So where will Gilgeous-Alexander rank amongst his Kentucky family when it's all said and done?
Of the 14 guards drafted to the league, only John Wall (1), De'Aaron Fox (5), Jamal Murray (7) and Brandon Knight (8) were selected higher than 11th. In the 2017 NBA Draft, Malik Monk (11) was selected at the same pick as Gilgeous-Alexander, with Devin Booker (13) in 2015 rounding out the group of players taken as a lottery pick.
Aside from Fox and Monk coming off the bench on senior night, all but two of the guards mentioned above started every game in their career at Kentucky: Gilgeous-Alexander and Booker.
Booker played during the blue-white platoon year for the Wildcats, not starting in any games for Kentucky. He came off the bench in all 38 contests and only played 21.5 minutes per game.
Gilgeous-Alexander's story was a bit different. He was the ninth-highest rated player on his team in terms of high school ranking. He came off the bench for 13 of his first 15 college games before Calipari slid him into the starting lineup permanently for the remainder of the season.
But coming off the bench is not the only thing Booker and Gilgeous-Alexander have in common. Neither were a top-20 recruit coming out of high school. They both slipped out of the top-10 on draft night and neither were the first Kentucky player selected in their draft.

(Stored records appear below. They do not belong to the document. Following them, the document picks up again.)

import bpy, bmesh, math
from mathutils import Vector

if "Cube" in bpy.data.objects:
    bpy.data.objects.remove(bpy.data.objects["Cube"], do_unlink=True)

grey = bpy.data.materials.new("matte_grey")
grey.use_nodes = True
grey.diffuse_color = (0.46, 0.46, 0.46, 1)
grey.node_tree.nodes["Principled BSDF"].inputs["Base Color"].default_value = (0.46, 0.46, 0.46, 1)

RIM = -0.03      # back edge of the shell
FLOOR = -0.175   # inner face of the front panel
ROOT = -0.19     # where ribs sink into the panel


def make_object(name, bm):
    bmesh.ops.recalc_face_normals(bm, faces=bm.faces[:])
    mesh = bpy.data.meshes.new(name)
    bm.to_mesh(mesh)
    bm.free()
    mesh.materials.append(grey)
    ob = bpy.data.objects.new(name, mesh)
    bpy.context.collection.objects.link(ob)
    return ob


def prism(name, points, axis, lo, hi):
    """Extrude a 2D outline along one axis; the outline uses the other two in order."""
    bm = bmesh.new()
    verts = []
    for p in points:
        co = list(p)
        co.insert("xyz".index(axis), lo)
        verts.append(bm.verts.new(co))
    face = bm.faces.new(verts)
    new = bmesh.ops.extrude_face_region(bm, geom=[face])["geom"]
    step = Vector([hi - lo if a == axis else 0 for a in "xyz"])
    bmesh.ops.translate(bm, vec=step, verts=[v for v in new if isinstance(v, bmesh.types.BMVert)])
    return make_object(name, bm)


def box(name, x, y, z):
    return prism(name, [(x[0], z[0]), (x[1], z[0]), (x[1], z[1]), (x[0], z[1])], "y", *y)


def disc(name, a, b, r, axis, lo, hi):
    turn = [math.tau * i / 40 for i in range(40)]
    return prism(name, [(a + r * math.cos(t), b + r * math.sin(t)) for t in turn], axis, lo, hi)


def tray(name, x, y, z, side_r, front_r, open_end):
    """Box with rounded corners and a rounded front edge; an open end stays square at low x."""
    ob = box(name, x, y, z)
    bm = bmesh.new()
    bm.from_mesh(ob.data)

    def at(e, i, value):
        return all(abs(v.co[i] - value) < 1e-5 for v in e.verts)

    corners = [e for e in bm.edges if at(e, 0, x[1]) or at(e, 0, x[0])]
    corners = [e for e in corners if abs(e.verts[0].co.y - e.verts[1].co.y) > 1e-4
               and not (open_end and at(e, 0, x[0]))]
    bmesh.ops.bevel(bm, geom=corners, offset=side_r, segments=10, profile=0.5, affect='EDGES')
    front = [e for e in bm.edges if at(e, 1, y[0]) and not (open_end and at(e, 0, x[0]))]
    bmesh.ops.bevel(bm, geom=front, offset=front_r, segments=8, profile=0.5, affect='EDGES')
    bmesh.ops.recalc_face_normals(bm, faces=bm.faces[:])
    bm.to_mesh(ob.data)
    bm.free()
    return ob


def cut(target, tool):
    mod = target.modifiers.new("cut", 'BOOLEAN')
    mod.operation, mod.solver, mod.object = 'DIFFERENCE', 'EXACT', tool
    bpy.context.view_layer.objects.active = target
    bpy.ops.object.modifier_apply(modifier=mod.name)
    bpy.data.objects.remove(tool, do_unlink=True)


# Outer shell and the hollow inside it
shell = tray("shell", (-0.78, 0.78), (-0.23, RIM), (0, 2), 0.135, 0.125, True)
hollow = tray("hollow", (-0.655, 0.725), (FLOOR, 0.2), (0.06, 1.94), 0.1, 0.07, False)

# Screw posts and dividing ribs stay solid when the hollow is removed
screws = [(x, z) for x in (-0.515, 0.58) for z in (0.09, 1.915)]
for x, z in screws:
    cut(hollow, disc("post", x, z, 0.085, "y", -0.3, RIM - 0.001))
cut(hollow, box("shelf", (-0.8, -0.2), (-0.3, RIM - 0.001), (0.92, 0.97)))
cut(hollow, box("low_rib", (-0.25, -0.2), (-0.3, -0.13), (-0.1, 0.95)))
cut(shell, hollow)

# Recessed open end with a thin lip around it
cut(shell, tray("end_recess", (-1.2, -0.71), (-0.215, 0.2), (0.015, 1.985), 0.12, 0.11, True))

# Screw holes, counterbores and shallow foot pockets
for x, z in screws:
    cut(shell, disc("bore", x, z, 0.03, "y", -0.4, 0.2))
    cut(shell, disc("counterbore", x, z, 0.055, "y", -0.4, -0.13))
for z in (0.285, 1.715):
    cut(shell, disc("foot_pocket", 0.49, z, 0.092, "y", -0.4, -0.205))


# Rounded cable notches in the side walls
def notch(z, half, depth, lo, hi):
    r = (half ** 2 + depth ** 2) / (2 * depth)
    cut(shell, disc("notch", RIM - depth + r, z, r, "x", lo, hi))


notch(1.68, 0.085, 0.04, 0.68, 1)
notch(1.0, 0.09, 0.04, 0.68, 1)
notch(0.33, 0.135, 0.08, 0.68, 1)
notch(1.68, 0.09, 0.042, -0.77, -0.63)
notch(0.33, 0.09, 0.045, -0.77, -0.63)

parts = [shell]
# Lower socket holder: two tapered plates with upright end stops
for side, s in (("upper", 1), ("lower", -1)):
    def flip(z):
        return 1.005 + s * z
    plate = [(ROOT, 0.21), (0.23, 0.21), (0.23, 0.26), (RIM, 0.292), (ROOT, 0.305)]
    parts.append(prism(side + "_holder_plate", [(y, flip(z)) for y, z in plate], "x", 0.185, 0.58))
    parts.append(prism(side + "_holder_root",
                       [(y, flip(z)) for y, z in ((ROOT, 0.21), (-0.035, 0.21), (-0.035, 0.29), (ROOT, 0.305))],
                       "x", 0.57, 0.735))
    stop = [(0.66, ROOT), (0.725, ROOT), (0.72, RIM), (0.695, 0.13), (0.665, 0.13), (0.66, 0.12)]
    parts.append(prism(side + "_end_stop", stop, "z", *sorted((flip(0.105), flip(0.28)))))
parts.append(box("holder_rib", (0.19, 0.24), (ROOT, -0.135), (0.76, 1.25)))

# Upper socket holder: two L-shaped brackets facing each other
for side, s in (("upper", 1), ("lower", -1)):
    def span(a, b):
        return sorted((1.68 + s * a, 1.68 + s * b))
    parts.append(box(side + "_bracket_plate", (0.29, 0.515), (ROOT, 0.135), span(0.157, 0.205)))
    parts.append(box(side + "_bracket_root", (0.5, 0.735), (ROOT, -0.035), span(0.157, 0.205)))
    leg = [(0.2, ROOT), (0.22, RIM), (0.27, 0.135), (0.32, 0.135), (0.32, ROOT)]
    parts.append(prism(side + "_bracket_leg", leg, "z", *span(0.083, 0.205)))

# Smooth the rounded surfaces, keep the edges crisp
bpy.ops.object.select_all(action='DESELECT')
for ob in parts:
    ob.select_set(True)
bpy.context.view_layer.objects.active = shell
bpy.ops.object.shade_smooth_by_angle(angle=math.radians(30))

They also both stand in at 6-foot-6, which is bigger than the average guard in the NBA.
These similarities are good for Gilgeous-Alexander considering the success that Booker has had in the league, but where do they differ?
Comparing their college stats per 40 minutes to even things out, Booker averaged 18.7 points on 47.0 percent from the field and 41.1 percent from three. Scoring has never been an issue for the sharpshooting guard, but he contributed in other ways as well, pulling down 3.7 rebounds and dishing out 2.1 assists per 40 minutes.
Gilgeous-Alexander has never been known as a shooter like Booker, but he still averaged 17.1 points per 40 minutes at Kentucky. The shocking part? His 48.5 field goal percentage is better than Booker, and his 40.4 percent from three is nearly the same. He also averaged more rebounds (6.1) and assists (4.9) per 40 minutes.
This is by no means to say Gilgeous-Alexander is as good as or better than Booker offensively. He might just be slightly underrated as a scorer and shooter.
There is one area where SGA separates himself mightily from Booker, though, and that is defense.
Queue a former NBA All-Defensive team selection, John Wall.
Wall has finished top-10 in steals per game in the NBA four times. His 157 steals in 2016-17 led the league. He had a total of 66 steals in his one year at Kentucky, averaging 1.8 per game with a 2.9 steal percentage.
Gilgeous-Alexander is praised for his defense and having a nose for the ball, just like Wall was coming out of college. In his one year at Kentucky, he had 61 total steals, averaging 1.6 per game with 2.8 steal percentage. Per 40 minutes, both Gilgeous-Alexander and Wall averaged 2.0 steals a game.
The NBA's defensive mold has become very switch-heavy. This bodes well for Gilgeous-Alexander, as his 7-foot wingspan is the longest of any guard in the league, which makes him a switchable defender on just about any guard or forward. His 180-pound frame was seen to be a concern among NBA scouts, but with a year of NBA training, Shai has the ability to become an elite defender.
His offensive numbers at Kentucky were step for step with Booker, a guy who just signed a five-year $158 million contract becoming the franchise player for the Phoenix Suns. His defensive numbers matched the likes of Wall, who signed a $207 million extension as the face of the Washington Wizards franchise in July of 2017.
Calipari coached both of these guys - among others with some serious talent - but the praise he gave Gilgeous-Alexander was unlike any other.
You're talking about a kid who had the physical tools and had the potential to be in this position, but he elevated his game because he woke up at 7 a.m. every day to work out, was the best in the weight room, watched film and never missed class.- John Calipari (@UKCoachCalipari) April 9, 2018
Calipari didn't stop there either.
He's done this because he's put in the work, and it's that attitude and mindset that will ensure his success at the next level. I couldn't be more proud of him and I know that whatever team gets him is going to get a young man that will bring a winning mentality.- John Calipari (@UKCoachCalipari) April 9, 2018
If Coach Cal is right, the Los Angeles Clippers may have struck gold with Canada's own Shai Gilgeous-Alexander in this year's draft.